* **WORK REQUIRED**
Print, exactly as they appear in the listing below, the lines from the line with "# Foot blocks in the front corners" to the line with "smooth(foot)", with both end lines kept.

* **MATERIAL FOR THE TASK**
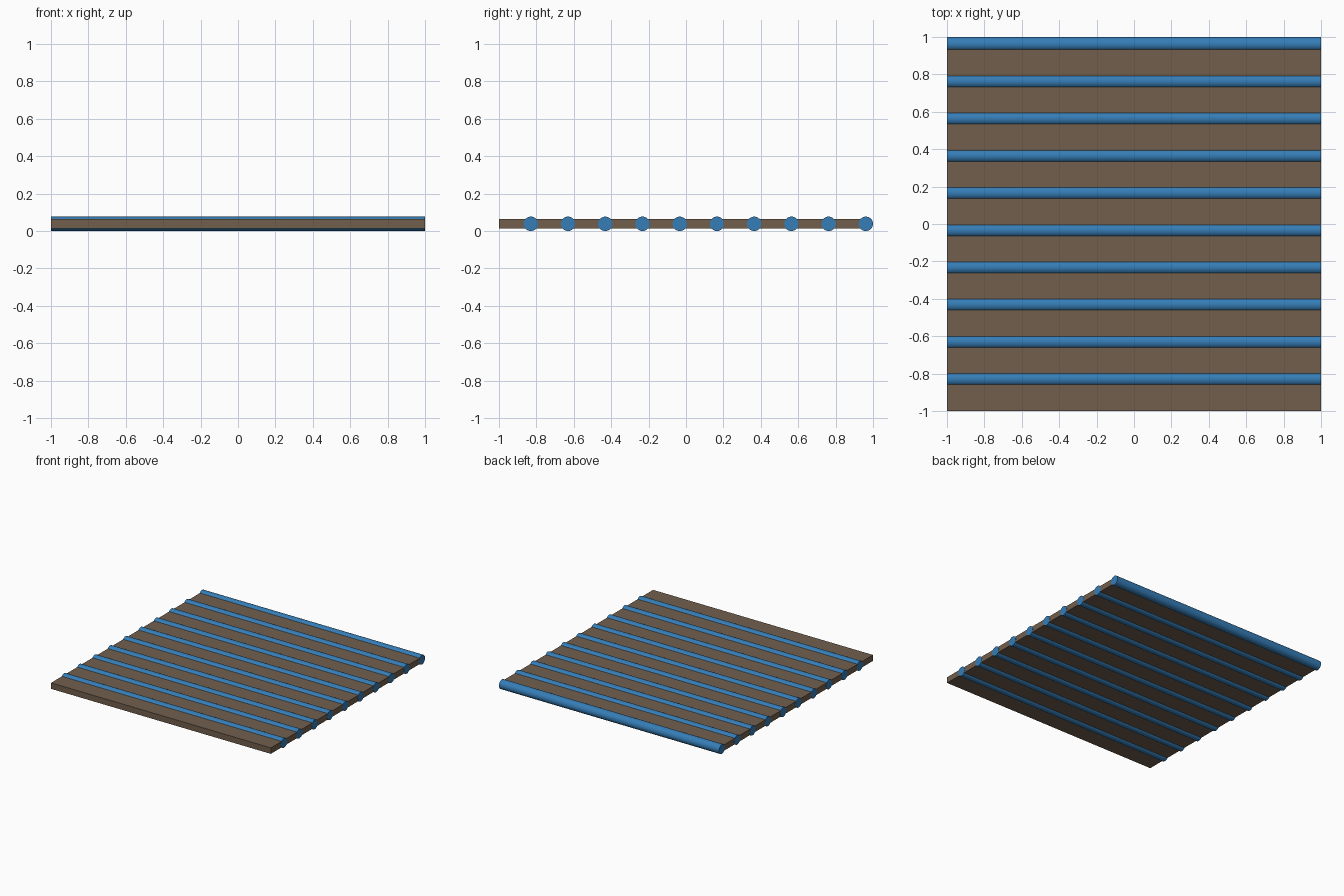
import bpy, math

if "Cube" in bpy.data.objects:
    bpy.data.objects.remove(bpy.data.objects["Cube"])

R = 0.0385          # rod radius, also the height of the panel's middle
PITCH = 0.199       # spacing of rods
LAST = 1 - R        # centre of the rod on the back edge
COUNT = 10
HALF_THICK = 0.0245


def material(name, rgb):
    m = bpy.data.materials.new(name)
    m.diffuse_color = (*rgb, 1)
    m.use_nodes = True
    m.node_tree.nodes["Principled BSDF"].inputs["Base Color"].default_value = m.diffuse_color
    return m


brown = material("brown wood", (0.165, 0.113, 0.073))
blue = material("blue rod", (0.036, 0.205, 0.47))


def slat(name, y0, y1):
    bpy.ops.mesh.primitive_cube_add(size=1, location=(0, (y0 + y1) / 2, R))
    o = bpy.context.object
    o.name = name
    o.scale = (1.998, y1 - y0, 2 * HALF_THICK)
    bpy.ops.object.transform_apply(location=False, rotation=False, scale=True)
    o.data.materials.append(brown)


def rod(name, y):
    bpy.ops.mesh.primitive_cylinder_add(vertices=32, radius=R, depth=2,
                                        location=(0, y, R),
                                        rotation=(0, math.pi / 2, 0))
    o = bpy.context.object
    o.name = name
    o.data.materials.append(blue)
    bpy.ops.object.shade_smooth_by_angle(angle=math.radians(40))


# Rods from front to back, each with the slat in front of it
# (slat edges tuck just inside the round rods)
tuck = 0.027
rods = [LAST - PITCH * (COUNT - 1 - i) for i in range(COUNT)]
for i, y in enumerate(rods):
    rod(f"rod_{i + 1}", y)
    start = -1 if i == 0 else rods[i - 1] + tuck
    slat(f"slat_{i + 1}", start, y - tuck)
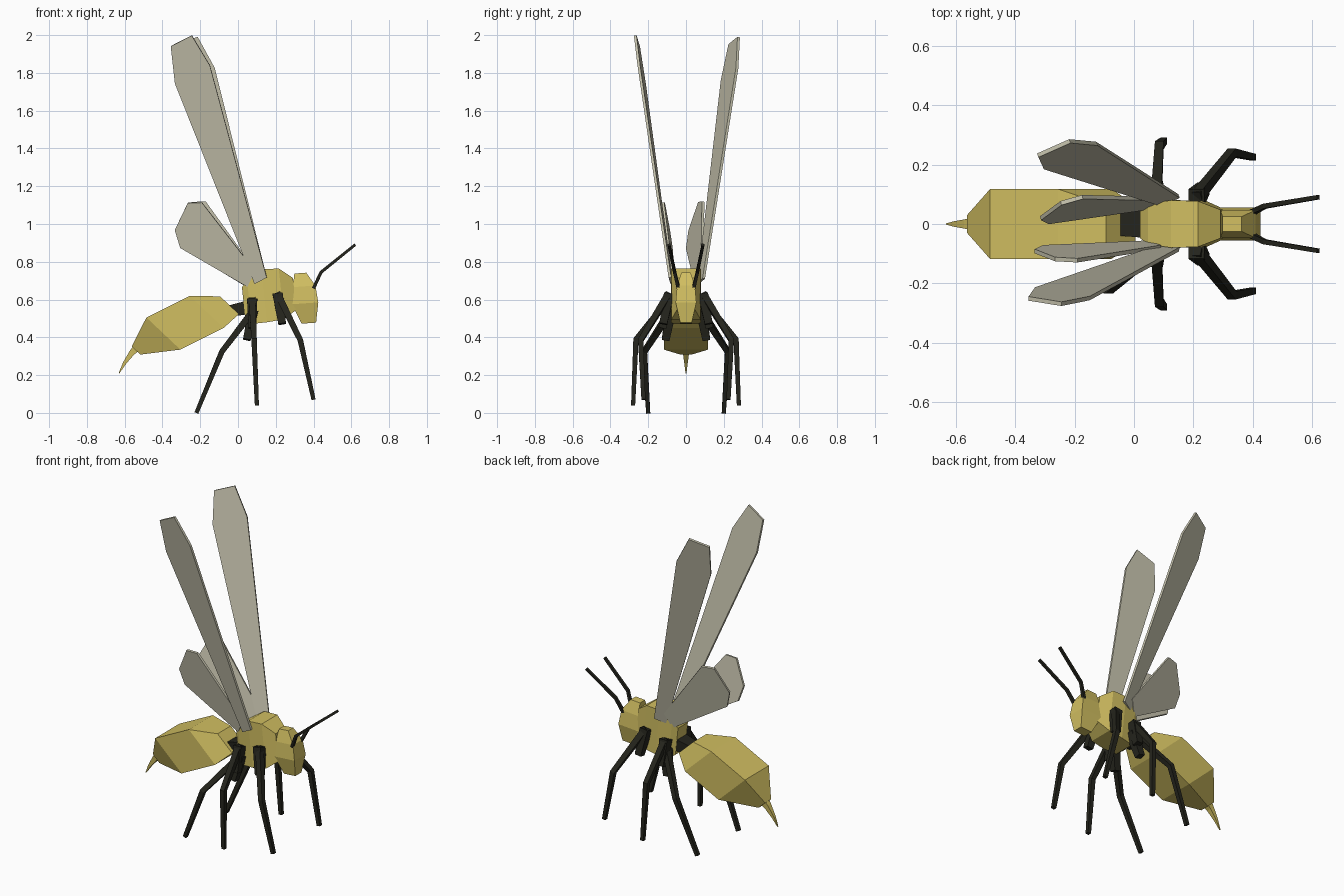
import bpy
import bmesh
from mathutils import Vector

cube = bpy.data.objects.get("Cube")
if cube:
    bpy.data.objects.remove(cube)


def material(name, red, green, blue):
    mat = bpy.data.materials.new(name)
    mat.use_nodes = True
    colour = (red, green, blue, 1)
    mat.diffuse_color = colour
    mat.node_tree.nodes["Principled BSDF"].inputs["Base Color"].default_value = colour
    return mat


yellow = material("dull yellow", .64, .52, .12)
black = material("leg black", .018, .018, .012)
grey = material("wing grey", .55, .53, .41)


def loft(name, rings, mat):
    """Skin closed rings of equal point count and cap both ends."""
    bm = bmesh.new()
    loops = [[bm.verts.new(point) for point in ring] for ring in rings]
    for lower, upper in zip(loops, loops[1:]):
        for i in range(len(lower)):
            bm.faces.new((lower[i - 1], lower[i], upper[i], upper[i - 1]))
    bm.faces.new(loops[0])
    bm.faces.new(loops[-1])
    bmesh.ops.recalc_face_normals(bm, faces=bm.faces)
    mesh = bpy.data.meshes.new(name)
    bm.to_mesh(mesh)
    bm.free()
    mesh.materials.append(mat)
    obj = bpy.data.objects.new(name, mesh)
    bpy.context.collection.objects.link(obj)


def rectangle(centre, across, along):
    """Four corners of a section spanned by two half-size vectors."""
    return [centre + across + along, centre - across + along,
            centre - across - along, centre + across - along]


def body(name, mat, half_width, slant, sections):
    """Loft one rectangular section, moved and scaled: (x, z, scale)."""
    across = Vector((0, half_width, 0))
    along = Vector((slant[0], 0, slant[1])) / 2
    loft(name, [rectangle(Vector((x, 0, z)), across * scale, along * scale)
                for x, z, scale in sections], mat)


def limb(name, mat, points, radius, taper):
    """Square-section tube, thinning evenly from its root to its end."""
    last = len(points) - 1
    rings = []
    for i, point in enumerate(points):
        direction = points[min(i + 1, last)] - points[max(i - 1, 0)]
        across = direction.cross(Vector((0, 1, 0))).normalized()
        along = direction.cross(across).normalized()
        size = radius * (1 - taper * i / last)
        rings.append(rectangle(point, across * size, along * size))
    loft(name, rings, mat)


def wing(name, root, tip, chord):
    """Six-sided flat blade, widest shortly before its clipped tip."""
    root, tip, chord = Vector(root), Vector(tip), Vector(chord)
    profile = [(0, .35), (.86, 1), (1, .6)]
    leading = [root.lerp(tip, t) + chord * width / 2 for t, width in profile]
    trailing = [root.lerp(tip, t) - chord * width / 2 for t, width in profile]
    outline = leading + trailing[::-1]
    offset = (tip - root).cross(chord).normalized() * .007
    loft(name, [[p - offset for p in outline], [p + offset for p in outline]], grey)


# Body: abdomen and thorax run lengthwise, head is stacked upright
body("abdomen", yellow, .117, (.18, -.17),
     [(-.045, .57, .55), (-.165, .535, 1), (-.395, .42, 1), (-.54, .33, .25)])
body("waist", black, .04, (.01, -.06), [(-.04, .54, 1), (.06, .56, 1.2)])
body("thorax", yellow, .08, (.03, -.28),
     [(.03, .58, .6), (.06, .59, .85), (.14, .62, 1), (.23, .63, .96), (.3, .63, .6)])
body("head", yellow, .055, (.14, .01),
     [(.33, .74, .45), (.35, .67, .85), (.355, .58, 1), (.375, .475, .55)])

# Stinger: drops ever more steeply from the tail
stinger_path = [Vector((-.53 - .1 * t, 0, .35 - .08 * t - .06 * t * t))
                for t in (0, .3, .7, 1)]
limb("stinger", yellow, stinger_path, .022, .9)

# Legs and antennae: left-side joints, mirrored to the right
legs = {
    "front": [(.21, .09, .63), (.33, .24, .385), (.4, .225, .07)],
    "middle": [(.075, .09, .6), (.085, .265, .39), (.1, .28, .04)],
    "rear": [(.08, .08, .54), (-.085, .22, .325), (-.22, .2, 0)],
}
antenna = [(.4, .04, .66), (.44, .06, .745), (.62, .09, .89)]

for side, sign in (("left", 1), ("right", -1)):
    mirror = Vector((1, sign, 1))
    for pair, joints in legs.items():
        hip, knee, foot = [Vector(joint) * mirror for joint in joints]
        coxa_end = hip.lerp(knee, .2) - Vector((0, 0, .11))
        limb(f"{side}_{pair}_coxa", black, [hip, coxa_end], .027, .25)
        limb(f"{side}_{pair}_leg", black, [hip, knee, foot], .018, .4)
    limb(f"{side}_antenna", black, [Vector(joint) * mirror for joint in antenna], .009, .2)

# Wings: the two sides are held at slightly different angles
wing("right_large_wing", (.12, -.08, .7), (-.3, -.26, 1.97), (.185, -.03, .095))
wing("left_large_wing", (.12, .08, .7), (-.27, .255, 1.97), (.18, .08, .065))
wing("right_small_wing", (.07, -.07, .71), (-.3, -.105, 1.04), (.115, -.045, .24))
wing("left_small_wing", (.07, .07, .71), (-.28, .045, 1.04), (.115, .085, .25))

==

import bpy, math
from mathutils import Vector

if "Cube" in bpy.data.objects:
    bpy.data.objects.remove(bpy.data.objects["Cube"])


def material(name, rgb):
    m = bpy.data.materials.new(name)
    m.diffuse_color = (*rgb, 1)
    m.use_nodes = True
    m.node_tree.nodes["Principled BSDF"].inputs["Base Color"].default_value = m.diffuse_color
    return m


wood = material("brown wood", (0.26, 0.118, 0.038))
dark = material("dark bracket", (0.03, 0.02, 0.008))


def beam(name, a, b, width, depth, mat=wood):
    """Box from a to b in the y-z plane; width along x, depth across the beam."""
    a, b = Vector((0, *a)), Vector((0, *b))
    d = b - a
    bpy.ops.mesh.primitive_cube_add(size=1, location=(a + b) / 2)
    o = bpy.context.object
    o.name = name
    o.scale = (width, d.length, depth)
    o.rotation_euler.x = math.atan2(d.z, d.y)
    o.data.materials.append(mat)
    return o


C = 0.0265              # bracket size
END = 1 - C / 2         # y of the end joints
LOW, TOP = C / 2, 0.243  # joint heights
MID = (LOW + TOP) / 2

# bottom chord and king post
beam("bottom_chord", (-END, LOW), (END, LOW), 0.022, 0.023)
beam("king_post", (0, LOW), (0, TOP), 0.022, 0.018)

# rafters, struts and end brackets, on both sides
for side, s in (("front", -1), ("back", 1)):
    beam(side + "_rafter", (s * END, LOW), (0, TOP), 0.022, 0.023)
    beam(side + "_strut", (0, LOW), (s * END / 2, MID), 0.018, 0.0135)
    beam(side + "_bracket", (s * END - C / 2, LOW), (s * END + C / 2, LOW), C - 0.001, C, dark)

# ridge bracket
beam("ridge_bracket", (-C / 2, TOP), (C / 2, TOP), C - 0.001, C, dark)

==

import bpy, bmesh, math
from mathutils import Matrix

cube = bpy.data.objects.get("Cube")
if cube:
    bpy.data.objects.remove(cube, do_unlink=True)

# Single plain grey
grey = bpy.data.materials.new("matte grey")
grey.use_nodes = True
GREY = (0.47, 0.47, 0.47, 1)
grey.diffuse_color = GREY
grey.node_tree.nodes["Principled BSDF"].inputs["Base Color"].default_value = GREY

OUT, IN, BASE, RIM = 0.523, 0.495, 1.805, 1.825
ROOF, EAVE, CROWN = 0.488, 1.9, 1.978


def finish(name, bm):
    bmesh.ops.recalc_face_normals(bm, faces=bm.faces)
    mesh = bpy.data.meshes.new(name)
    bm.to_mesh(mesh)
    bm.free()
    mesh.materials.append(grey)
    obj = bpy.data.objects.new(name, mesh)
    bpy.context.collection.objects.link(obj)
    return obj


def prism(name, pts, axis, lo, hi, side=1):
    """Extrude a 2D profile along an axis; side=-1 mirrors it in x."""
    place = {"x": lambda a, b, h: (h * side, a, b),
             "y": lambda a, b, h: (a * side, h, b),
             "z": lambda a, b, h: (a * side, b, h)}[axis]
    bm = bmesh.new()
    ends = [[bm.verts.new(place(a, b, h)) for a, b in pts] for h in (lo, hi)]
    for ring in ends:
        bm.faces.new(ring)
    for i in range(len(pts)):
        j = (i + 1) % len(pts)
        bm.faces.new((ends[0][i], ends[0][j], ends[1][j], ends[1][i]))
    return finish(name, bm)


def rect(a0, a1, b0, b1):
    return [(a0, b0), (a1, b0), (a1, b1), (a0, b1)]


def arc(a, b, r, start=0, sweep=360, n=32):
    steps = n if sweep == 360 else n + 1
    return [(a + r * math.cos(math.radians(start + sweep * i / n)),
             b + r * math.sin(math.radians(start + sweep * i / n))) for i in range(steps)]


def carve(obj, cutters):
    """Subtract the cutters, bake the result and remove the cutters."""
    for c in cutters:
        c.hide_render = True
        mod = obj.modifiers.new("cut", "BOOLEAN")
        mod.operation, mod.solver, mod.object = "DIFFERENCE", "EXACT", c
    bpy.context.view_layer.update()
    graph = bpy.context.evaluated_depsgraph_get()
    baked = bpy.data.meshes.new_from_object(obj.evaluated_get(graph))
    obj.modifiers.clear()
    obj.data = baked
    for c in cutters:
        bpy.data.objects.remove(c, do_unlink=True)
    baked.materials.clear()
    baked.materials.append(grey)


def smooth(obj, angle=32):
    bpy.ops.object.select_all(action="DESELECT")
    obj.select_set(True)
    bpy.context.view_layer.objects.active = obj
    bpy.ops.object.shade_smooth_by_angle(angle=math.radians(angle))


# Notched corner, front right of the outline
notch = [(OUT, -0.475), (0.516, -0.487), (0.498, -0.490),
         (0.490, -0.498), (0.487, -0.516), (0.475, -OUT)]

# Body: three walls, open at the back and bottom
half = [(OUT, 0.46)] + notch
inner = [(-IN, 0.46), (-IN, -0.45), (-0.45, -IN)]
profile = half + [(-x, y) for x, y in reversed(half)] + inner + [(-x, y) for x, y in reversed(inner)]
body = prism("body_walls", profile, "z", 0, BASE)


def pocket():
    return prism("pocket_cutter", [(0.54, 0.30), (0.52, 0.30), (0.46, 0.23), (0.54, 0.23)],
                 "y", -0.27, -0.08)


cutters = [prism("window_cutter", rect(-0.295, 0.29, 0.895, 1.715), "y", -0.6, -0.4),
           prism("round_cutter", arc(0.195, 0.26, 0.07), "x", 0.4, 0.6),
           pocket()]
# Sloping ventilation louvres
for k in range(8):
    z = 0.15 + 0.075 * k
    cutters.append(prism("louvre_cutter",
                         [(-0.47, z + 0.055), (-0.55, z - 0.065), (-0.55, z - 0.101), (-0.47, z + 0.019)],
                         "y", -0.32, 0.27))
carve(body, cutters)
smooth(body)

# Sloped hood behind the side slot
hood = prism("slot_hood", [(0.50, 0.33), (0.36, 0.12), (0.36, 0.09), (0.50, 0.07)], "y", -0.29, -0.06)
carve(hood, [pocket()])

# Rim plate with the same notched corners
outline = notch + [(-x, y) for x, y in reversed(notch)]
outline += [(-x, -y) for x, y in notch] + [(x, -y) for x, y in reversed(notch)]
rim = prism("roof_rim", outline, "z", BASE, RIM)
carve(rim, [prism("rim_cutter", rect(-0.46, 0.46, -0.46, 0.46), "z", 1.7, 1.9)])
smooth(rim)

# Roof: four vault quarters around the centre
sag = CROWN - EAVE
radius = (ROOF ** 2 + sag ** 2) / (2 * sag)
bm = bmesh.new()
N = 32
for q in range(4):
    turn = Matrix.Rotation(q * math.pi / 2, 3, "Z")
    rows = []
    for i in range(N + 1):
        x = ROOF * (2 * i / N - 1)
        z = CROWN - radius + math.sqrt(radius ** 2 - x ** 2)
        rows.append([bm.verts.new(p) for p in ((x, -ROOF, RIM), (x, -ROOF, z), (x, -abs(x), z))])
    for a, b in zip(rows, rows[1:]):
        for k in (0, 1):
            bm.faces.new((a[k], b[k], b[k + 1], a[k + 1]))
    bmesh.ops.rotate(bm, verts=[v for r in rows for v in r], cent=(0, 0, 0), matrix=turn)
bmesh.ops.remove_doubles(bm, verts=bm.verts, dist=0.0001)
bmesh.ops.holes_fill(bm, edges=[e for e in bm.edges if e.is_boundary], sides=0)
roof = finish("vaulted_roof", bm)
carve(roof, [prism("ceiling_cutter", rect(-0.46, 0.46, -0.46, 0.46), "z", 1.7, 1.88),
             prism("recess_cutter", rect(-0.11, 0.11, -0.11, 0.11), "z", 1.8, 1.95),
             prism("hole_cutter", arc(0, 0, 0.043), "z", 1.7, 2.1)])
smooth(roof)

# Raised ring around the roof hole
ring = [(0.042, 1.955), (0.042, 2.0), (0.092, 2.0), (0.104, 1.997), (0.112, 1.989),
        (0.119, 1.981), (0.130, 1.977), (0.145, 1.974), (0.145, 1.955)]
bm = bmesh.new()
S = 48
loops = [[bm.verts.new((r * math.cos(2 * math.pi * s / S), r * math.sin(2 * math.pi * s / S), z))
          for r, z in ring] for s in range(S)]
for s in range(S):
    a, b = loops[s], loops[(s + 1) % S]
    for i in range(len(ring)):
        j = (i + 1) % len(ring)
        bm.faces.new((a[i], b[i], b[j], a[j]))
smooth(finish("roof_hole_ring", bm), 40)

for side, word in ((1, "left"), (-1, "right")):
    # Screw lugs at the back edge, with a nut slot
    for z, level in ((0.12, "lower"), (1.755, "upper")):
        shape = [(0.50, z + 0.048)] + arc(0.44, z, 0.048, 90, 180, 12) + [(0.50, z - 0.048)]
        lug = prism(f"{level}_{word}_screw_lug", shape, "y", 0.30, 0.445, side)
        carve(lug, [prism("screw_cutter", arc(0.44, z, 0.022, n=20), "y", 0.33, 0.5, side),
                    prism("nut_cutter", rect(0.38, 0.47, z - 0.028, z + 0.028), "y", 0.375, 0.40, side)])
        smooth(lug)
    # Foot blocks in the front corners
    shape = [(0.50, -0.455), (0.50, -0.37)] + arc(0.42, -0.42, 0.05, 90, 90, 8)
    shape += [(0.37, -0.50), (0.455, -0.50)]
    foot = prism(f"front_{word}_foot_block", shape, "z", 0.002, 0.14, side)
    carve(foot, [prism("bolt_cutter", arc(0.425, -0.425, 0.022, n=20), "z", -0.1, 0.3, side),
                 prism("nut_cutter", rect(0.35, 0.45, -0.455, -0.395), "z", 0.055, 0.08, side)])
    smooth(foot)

* **REPLY**
    # Foot blocks in the front corners
    shape = [(0.50, -0.455), (0.50, -0.37)] + arc(0.42, -0.42, 0.05, 90, 90, 8)
    shape += [(0.37, -0.50), (0.455, -0.50)]
    foot = prism(f"front_{word}_foot_block", shape, "z", 0.002, 0.14, side)
    carve(foot, [prism("bolt_cutter", arc(0.425, -0.425, 0.022, n=20), "z", -0.1, 0.3, side),
                 prism("nut_cutter", rect(0.35, 0.45, -0.455, -0.395), "z", 0.055, 0.08, side)])
    smooth(foot)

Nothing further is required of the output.